'''
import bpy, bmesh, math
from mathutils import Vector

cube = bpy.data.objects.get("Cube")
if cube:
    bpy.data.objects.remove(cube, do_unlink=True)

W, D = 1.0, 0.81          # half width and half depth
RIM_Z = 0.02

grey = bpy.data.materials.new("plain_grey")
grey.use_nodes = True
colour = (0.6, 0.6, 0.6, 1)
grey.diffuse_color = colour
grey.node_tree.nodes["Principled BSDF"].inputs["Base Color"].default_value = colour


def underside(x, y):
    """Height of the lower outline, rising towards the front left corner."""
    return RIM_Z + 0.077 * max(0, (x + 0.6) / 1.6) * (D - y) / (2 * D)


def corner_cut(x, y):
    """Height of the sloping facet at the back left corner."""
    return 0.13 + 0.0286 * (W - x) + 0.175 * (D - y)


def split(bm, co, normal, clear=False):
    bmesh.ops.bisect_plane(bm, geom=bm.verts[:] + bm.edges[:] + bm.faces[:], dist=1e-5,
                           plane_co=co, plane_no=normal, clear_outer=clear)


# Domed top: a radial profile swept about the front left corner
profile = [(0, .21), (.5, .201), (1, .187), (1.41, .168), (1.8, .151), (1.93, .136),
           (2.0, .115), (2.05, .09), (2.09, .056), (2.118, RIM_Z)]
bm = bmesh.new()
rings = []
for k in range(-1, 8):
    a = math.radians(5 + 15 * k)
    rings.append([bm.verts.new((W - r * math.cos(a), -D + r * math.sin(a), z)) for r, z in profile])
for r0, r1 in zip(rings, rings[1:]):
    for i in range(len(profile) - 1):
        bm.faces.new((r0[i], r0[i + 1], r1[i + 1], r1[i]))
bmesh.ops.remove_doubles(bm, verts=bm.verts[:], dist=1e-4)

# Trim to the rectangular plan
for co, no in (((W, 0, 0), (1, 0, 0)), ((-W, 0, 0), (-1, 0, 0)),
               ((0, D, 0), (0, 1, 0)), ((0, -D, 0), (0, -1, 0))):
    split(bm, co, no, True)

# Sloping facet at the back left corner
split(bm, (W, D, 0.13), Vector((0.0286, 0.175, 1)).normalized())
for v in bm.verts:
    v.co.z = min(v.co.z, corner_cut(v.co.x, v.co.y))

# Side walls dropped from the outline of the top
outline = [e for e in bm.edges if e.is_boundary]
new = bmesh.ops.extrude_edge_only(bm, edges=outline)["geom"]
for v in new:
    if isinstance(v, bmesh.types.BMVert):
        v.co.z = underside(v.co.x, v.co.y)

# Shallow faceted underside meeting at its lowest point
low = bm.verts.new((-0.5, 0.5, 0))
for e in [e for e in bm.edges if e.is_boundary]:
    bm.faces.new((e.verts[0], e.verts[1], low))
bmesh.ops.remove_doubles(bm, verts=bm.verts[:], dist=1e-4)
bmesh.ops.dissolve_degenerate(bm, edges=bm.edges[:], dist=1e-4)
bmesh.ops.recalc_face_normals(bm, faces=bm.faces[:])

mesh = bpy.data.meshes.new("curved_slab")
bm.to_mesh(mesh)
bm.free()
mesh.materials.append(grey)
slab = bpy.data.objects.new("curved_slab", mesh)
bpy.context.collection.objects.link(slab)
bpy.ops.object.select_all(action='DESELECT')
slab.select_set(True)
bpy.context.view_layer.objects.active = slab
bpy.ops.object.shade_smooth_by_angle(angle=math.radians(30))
'''
Exercise:
Give back each record above exactly as written.

Written answer:
import bpy, bmesh, math
from mathutils import Vector

cube = bpy.data.objects.get("Cube")
if cube:
    bpy.data.objects.remove(cube, do_unlink=True)

W, D = 1.0, 0.81          # half width and half depth
RIM_Z = 0.02

grey = bpy.data.materials.new("plain_grey")
grey.use_nodes = True
colour = (0.6, 0.6, 0.6, 1)
grey.diffuse_color = colour
grey.node_tree.nodes["Principled BSDF"].inputs["Base Color"].default_value = colour


def underside(x, y):
    """Height of the lower outline, rising towards the front left corner."""
    return RIM_Z + 0.077 * max(0, (x + 0.6) / 1.6) * (D - y) / (2 * D)


def corner_cut(x, y):
    """Height of the sloping facet at the back left corner."""
    return 0.13 + 0.0286 * (W - x) + 0.175 * (D - y)


def split(bm, co, normal, clear=False):
    bmesh.ops.bisect_plane(bm, geom=bm.verts[:] + bm.edges[:] + bm.faces[:], dist=1e-5,
                           plane_co=co, plane_no=normal, clear_outer=clear)


# Domed top: a radial profile swept about the front left corner
profile = [(0, .21), (.5, .201), (1, .187), (1.41, .168), (1.8, .151), (1.93, .136),
           (2.0, .115), (2.05, .09), (2.09, .056), (2.118, RIM_Z)]
bm = bmesh.new()
rings = []
for k in range(-1, 8):
    a = math.radians(5 + 15 * k)
    rings.append([bm.verts.new((W - r * math.cos(a), -D + r * math.sin(a), z)) for r, z in profile])
for r0, r1 in zip(rings, rings[1:]):
    for i in range(len(profile) - 1):
        bm.faces.new((r0[i], r0[i + 1], r1[i + 1], r1[i]))
bmesh.ops.remove_doubles(bm, verts=bm.verts[:], dist=1e-4)

# Trim to the rectangular plan
for co, no in (((W, 0, 0), (1, 0, 0)), ((-W, 0, 0), (-1, 0, 0)),
               ((0, D, 0), (0, 1, 0)), ((0, -D, 0), (0, -1, 0))):
    split(bm, co, no, True)

# Sloping facet at the back left corner
split(bm, (W, D, 0.13), Vector((0.0286, 0.175, 1)).normalized())
for v in bm.verts:
    v.co.z = min(v.co.z, corner_cut(v.co.x, v.co.y))

# Side walls dropped from the outline of the top
outline = [e for e in bm.edges if e.is_boundary]
new = bmesh.ops.extrude_edge_only(bm, edges=outline)["geom"]
for v in new:
    if isinstance(v, bmesh.types.BMVert):
        v.co.z = underside(v.co.x, v.co.y)

# Shallow faceted underside meeting at its lowest point
low = bm.verts.new((-0.5, 0.5, 0))
for e in [e for e in bm.edges if e.is_boundary]:
    bm.faces.new((e.verts[0], e.verts[1], low))
bmesh.ops.remove_doubles(bm, verts=bm.verts[:], dist=1e-4)
bmesh.ops.dissolve_degenerate(bm, edges=bm.edges[:], dist=1e-4)
bmesh.ops.recalc_face_normals(bm, faces=bm.faces[:])

mesh = bpy.data.meshes.new("curved_slab")
bm.to_mesh(mesh)
bm.free()
mesh.materials.append(grey)
slab = bpy.data.objects.new("curved_slab", mesh)
bpy.context.collection.objects.link(slab)
bpy.ops.object.select_all(action='DESELECT')
slab.select_set(True)
bpy.context.view_layer.objects.active = slab
bpy.ops.object.shade_smooth_by_angle(angle=math.radians(30))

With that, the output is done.